Graduate student works in progress colloquium.
“Imperial Games: Towards a Historical Ethnography of Early Canada’s Card Money, 1685-1719.”
Whether as a “commonplace of monetary economics, second only to the stone money of the island of Yap, ” or as footnote to the often orientalist historiography of New France, the playing-card money of early Canada has figured mainly as an exotic, near-primitive moment in teleological accounts of monetary modernity. But just as rich ethnographies continue to de-colonize our understanding of so-called “primitive monies”, so attention to the practices and meanings surrounding the playing-card money of early Canada opens up new possibilities for exploring the political economy of early modern empires.
"The Mystery of the Vietnam War"

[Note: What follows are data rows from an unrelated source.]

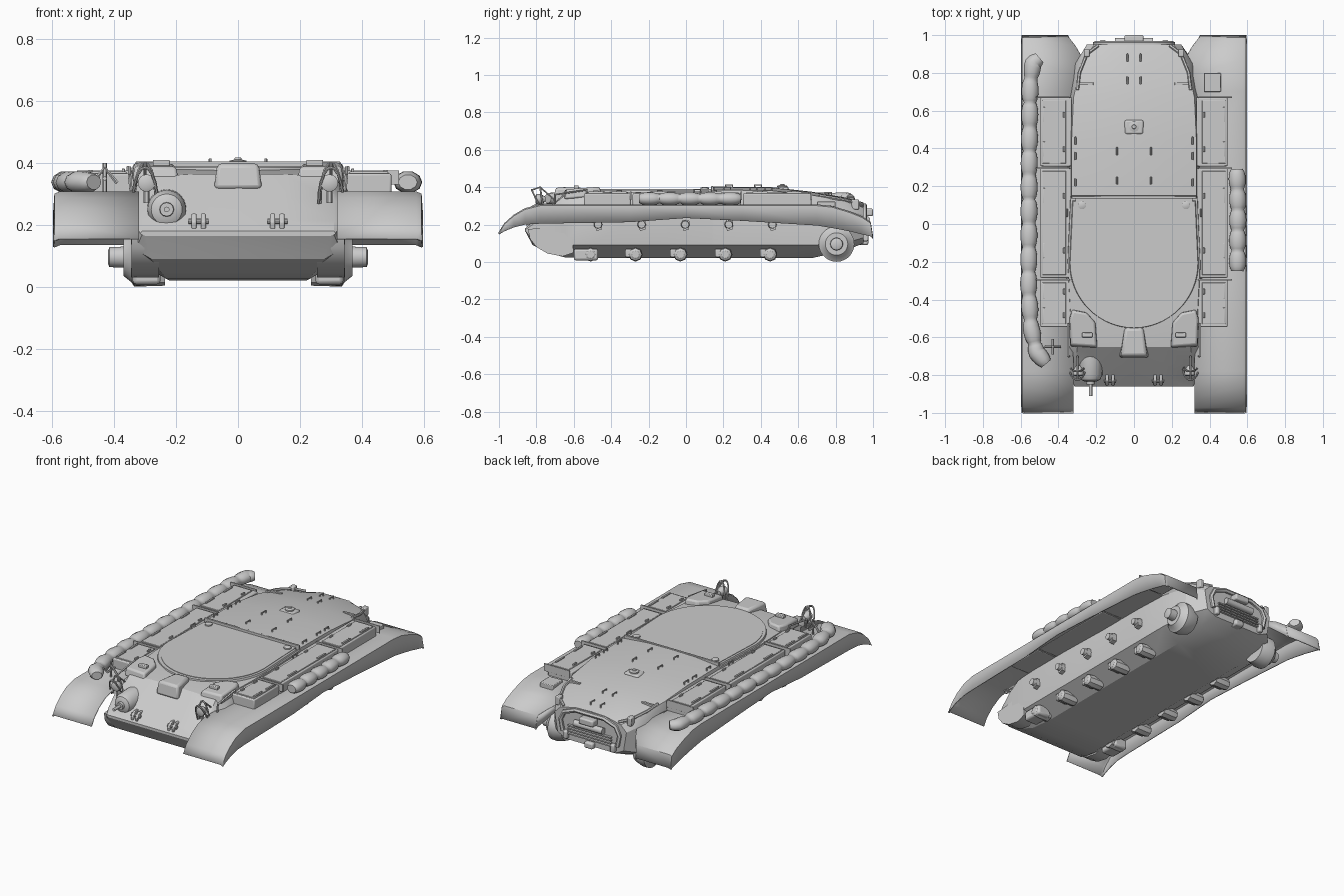
import bpy, bmesh, math
from mathutils import Vector

if "Cube" in bpy.data.objects:
    bpy.data.objects.remove(bpy.data.objects["Cube"])


def finish(name, bm, mirror=False, bevel=0, angle=35, solid=0):
    bmesh.ops.recalc_face_normals(bm, faces=bm.faces)
    me = bpy.data.meshes.new(name)
    bm.to_mesh(me)
    bm.free()
    ob = bpy.data.objects.new(name, me)
    bpy.context.collection.objects.link(ob)
    me.shade_smooth()
    me.set_sharp_from_angle(angle=math.radians(angle))
    if solid:
        m = ob.modifiers.new("thickness", 'SOLIDIFY')
        m.thickness, m.offset = solid, 0
    if bevel:
        m = ob.modifiers.new("bevel", 'BEVEL')
        m.width, m.segments, m.limit_method = bevel, 2, 'ANGLE'
    if mirror:
        ob.modifiers.new("mirror", 'MIRROR')
    return ob


def bridge(bm, rings, cap=True):
    vs = [[bm.verts.new(p) for p in r] for r in rings]
    n = len(rings[0])
    for a, b in zip(vs, vs[1:]):
        for i in range(n if cap else n - 1):
            j = (i + 1) % n
            bm.faces.new((a[i], a[j], b[j], b[i]))
    if cap:
        bm.faces.new(vs[0])
        bm.faces.new(vs[-1])


def prism(name, pts, lo, hi, axis='Z', taper=1, tilt=0, mirror=False, bevel=0):
    c = sum((Vector(p) for p in pts), Vector((0, 0))) / len(pts)
    rings = []
    for h, s in ((lo, 1), (hi, taper)):
        q = [c + (Vector(p) - c) * s for p in pts]
        rings.append([(h, a, b) if axis == 'X' else (a, b, h + tilt * (b - c.y)) for a, b in q])
    bm = bmesh.new()
    bridge(bm, rings)
    return finish(name, bm, mirror, bevel)


def box(name, x, y, z, mirror=False, bevel=0.004, taper=1, tilt=0):
    return prism(name, [(x[0], y[0]), (x[1], y[0]), (x[1], y[1]), (x[0], y[1])],
                 z[0], z[1], taper=taper, tilt=tilt, mirror=mirror, bevel=bevel)


def lathe(name, centre, prof, axis='X', n=24, mirror=False):
    """Turned part; prof holds (distance along axis, radius)."""
    rings = []
    for d, r in prof:
        ring = []
        for i in range(n):
            a = 2 * math.pi * i / n
            u, v = r * math.cos(a), r * math.sin(a)
            o = {'X': (d, u, v), 'Y': (u, d, v), 'Z': (u, v, d)}[axis]
            ring.append(Vector(centre) + Vector(o))
        rings.append(ring)
    bm = bmesh.new()
    bridge(bm, rings)
    return finish(name, bm, mirror)


def tube(name, paths, r, mirror=False, radii=None, squash=None, closed=False):
    cu = bpy.data.curves.new(name, 'CURVE')
    cu.dimensions, cu.bevel_depth, cu.bevel_resolution, cu.use_fill_caps = '3D', r, 3 if radii else 1, True
    for path in paths:
        sp = cu.splines.new('POLY')
        sp.points.add(len(path) - 1)
        sp.use_cyclic_u = closed
        for i, p in enumerate(path):
            sp.points[i].co = (*p, 1)
            sp.points[i].radius = radii[i] if radii else 1
    tmp = bpy.data.objects.new(name + "_path", cu)
    bpy.context.collection.objects.link(tmp)
    bpy.context.view_layer.update()
    me = bpy.data.meshes.new_from_object(tmp.evaluated_get(bpy.context.evaluated_depsgraph_get()))
    bpy.data.objects.remove(tmp)
    bm = bmesh.new()
    bm.from_mesh(me)
    if squash:
        for v in bm.verts:
            v.co.z = squash[0] + (v.co.z - squash[0]) * squash[1]
    return finish(name, bm, mirror, angle=50)


# Hull: cross-sections lofted from nose to tail (belly edge, chine, upper side, shoulder, crown)
stations = [
    (-.86, .30, .165, .31, .168, .315, .172, .31, .18, .18),
    (-.82, .28, .09, .33, .12, .33, .20, .31, .213, .216),
    (-.74, .25, .05, .34, .10, .34, .26, .31, .28, .287),
    (-.65, .23, .025, .34, .09, .35, .30, .30, .355, .365),
    (-.50, .22, .02, .34, .09, .36, .30, .335, .37, .382),
    (-.20, .22, .02, .34, .09, .36, .30, .35, .375, .383),
    (.14, .22, .02, .34, .09, .35, .30, .335, .376, .386),
    (.15, .22, .02, .34, .09, .35, .30, .33, .385, .403),
    (.45, .22, .02, .34, .09, .35, .30, .33, .382, .40),
    (.67, .22, .02, .34, .09, .34, .30, .32, .358, .376),
    (.85, .20, .06, .32, .10, .31, .28, .28, .325, .345),
    (.95, .17, .10, .23, .13, .25, .25, .21, .29, .318)]
rings = []
for y, ax, az, bx, bz, cx, cz, dx, dz, ez in stations:
    half = [(ax, az), (bx, bz), (cx, cz), (dx, dz), (dx * .5, dz + (ez - dz) * .85)]
    rings.append([(x, y, z) for x, z in half] + [(0, y, ez)] + [(-x, y, z) for x, z in half[::-1]])
bm = bmesh.new()
bridge(bm, rings)
finish("hull", bm, angle=28)

# Fenders with hanging side skirts: y, inner x, top z, skirt bottom z
fender = [(-1, .32, .155, .148), (-.97, .32, .205, .165), (-.92, .32, .25, .185), (-.86, .32, .285, .2),
          (-.78, .32, .305, .205), (-.3, .33, .305, .213), (0, .33, .305, .235), (.3, .33, .305, .22),
          (.7, .31, .305, .195), (.78, .28, .297, .182), (.87, .27, .27, .165), (.94, .31, .242, .148),
          (.985, .345, .212, .138), (.998, .35, .135, .13)]
bm = bmesh.new()
bridge(bm, [[(xi, y, z), (.575, y, z), (.59, y, z - .006), (.594, y, min(z - .007, zl))]
            for y, xi, z, zl in fender], cap=False)
finish("fender", bm, mirror=True, solid=.006)
bm = bmesh.new()
bridge(bm, [[(xi, y, z), (xi, y, z - d)] for (y, xi, z, zl), d in
            zip(fender[10:], (.03, .06, .07, .01))], cap=False)
finish("rear_fender_inner_wall", bm, mirror=True, solid=.005)

# Turret ring cover: rounded at the front, straight at the back
def ring_outline(k):
    arc = [math.pi + math.pi * i / 32 for i in range(33)]
    return [(.34 * k * math.cos(a), -.2 + .345 * k * math.sin(a)) for a in arc] + [(.325 * k, .138), (-.325 * k, .138)]
prism("turret_ring_collar", ring_outline(1.03), .35, .386, taper=.965)
prism("turret_ring_cover", ring_outline(.95), .37, .389)
box("deck_cross_strip", (-.33, .33), (.135, .148), (.375, .405), bevel=.002)
lathe("ring_bolt_boss", (.275, .10, .385), [(0, .022), (.012, .022), (.016, .012)], 'Z', 12, True)

# Stowage boxes on the fenders
for i, (a, b) in enumerate(((-.545, -.295), (-.285, .295), (.305, .67))):
    box(f"side_box_{i}", (.33, .495), (a, b), (.30, .366), True, .006)
    box(f"side_box_lid_{i}", (.36, .485), (a + .015, b - .015), (.36, .372), True, .003)
    for k in (.25, .75):
        y = a + (b - a) * k
        box(f"lid_hinge_{i}_{k}", (.47, .482), (y - .04, y + .04), (.366, .378), True, .002)
        box(f"lid_latch_{i}_{k}", (.365, .375), (y - .015, y + .015), (.366, .382), True, .002)
    box(f"box_strap_{i}", (.34, .52), (b - .004, b + .004), (.33, .376), True, .001)
box("rear_fender_box", (.37, .46), (.70, .80), (.28, .322))

# Tied canvas rolls along both sides
def roll(name, path, bag, r):
    pts, dist, total = [], [], 0
    for a, b in zip(path, path[1:]):
        va, vb = Vector(a), Vector(b)
        n = max(2, int((vb - va).length / .012))
        for i in range(n):
            pts.append(va.lerp(vb, i / n))
            dist.append(total + (vb - va).length * i / n)
        total += (vb - va).length
    pts.append(Vector(path[-1]))
    dist.append(total)
    bags = round(total / bag)
    rad = [.68 + .32 * abs(math.sin(math.pi * d / total * bags)) ** .6 for d in dist]
    tube(name, [[(p.x, p.y, .338) for p in pts]], r, radii=rad, squash=(.338, .8))
roll("left_canvas_roll", [(-.50, .88), (-.535, .85), (-.55, .74), (-.555, .3), (-.558, -.35), (-.545, -.55), (-.515, -.68), (-.465, -.74)], .125, .045)
roll("right_canvas_roll", [(.545, .29), (.55, .1), (.548, -.25)], .11, .045)

# Crew hatches, periscopes and front ventilator hump
prism("crew_hatch", [(.20, -.52), (.25, -.465), (.33, -.45), (.345, -.50), (.34, -.65), (.19, -.66)],
      .345, .396, taper=.9, tilt=.08, mirror=True, bevel=.01)
box("periscope", (.22, .275), (-.60, -.575), (.385, .41), True)
prism("ventilator_hump", [(-.055, -.54), (-.08, -.71), (.08, -.71), (.055, -.54)], .315, .398, taper=.86, bevel=.014)

# Bow gun mount and barrel
lathe("bow_gun_mount", (-.23, 0, .25), [(-.70, .065), (-.80, .062), (-.825, .05), (-.835, .03)], 'Y')
lathe("bow_gun_barrel", (-.23, 0, .25), [(-.82, .025), (-.85, .022), (-.85, .009), (-.91, .009)], 'Y', 12)

# Tow lugs on the glacis
for x in (.112, .142):
    prism(f"tow_lug_{x}", [(-.85, .18), (-.855, .21), (-.83, .237), (-.79, .235), (-.78, .20)], x - .008, x + .008, 'X', mirror=True, bevel=.004)
lathe("tow_pin", (.127, -.832, .212), [(-.032, .01), (.032, .01)], 'X', 10, True)

# Headlights with hoop guards
lathe("headlight", (.295, 0, .335), [(-.805, .018), (-.80, .028), (-.775, .028), (-.75, .012)], 'Y', 16, True)
tube("headlight_stalk", [[(.295, -.775, .27), (.295, -.775, .33)]], .01, True)
def hoop(x, y0, y1, z0, z1, dx):
    return [(x + dx * math.cos(math.pi * i / 10), y0 + (y1 - y0) * math.sin(math.pi * i / 10),
             z0 + (z1 - z0) * math.sin(math.pi * i / 10)) for i in range(11)]
tube("headlight_guard", [hoop(.30, -.77, -.825, .27, .385, .04), hoop(.30, -.76, -.78, .27, .40, .035),
                         [(.30, -.825, .385), (.30, -.78, .40), (.30, -.70, .33)]], .005, True)
tube("grab_rail", [[(.345, -.70, .31), (.35, -.70, .36), (.35, -.53, .385), (.345, -.53, .35)]], .006, True)
tube("siren_stand", [[(-.43, -.65, .30), (-.43, -.65, .40)], [(-.47, -.65, .335), (-.43, -.65, .385), (-.39, -.65, .335)],
                     [(-.43, -.69, .35), (-.43, -.61, .35)]], .007)

# Engine deck: grab handles, hinges and filler cap
def staple(x, y, z, l=.018, h=.012):
    return [(x, y - l, z - .01), (x, y - l, z + h), (x, y + l, z + h), (x, y + l, z - .01)]
tube("deck_handles", [staple(x, y, z) for x, y, z in ((.035, .88, .335), (.035, .76, .358), (.09, .385, .40), (.09, .23, .40),
                      (.31, .44, .386), (.31, .36, .386), (.31, .22, .388), (.355, .06, .375))], .005, True)
box("filler_plate", (-.05, .05), (.475, .55), (.375, .40), bevel=.01)
lathe("filler_cap", (0, .515, .395), [(0, .028), (.012, .028), (.016, .012), (.022, .01)], 'Z', 16)
tube("rear_deck_edge", [[(.30, .71, .355), (.29, .80, .34), (.25, .90, .318), (.19, .945, .30)]], .009, True)
box("deck_corner_bracket", (.215, .29), (.735, .75), (.325, .36), True, .002)
box("rear_lifting_eye", (.235, .265), (.885, .925), (.28, .335), True, .006)

# Rear plate: arched frame, travel lock and towing gear
arch = [(-.19, .15), (-.205, .22), (-.18, .27), (-.10, .30), (.10, .30), (.18, .27), (.205, .22), (.19, .15)]
tube("rear_arch_frame", [[(x, .955, z) for x, z in arch]], .014)
box("travel_lock", (-.05, .05), (.945, 1.0), (.245, .285), bevel=.008)
lathe("rear_cylinder", (0, .965, .225), [(-.10, .02), (.10, .02)], 'X', 14)
box("tow_pintle", (-.03, .03), (.90, .975), (.09, .13), bevel=.01)
box("rear_tow_hook", (.15, .18), (.91, .975), (.11, .16), True, .008)
for i in range(4):
    box(f"rear_vent_slat_{i}", (-.15, .15), (.94, .965), (.14 + i * .017, .148 + i * .017), bevel=0)

# Final drives and front idler mounts
lathe("final_drive", (0, .805, .096), [(.25, .08), (.30, .095), (.335, .095), (.345, .08), (.37, .06),
                                     (.37, .034), (.415, .032), (.42, .02)], 'X', 28, True)
prism("idler_mount", [(-.845, .175), (-.835, .125), (-.80, .08), (-.74, .045), (-.66, .03), (-.60, .05), (-.62, .20)],
      .255, .343, 'X', mirror=True)

# Suspension arm housings and return roller brackets
for i in range(5):
    y = -.51 + .24 * i
    lathe(f"arm_housing_{i}", (0, y, .04), [(.235, .036), (.30, .038), (.335, .034), (.345, .02)], 'X', 8, True)
    box(f"bump_stop_{i}", (.25, .335), (y - .055, y - .02), (.025, .07), True, .008)
    yr = -.47 + .233 * i
    lathe(f"roller_axle_{i}", (0, yr, .20), [(.32, .026), (.36, .022), (.395, .02)], 'X', 12, True)
    prism(f"roller_bracket_{i}", [(yr - .02, .20), (yr - .008, .165), (yr + .02, .175), (yr + .022, .22), (yr - .015, .225)], .33, .375, 'X', mirror=True)
box("front_bump_stop", (.25, .34), (-.60, -.47), (.008, .07), True, .012)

In 1964, U.S. President Lyndon Johnson expressed misgivings about his country's deepening involvement in the struggle for Vietnam. "I don't think it's worth fighting for and I don't think we can get out," he remarked to a top aide in May. "What in the hell is Vietnam worth to me?. . . . What is it worth to this country?" Yet the following year--precisely half a century ago--Johnson took the United States into a large-scale war, one that would ultimately claim the lives of more than 58,000 Americans and some three million Vietnamese, and end in defeat for the U.S. In this talk Fredrik Logevall of Cornell University examines this monumental decision anew and offers his explanation for why LBJ did what he did.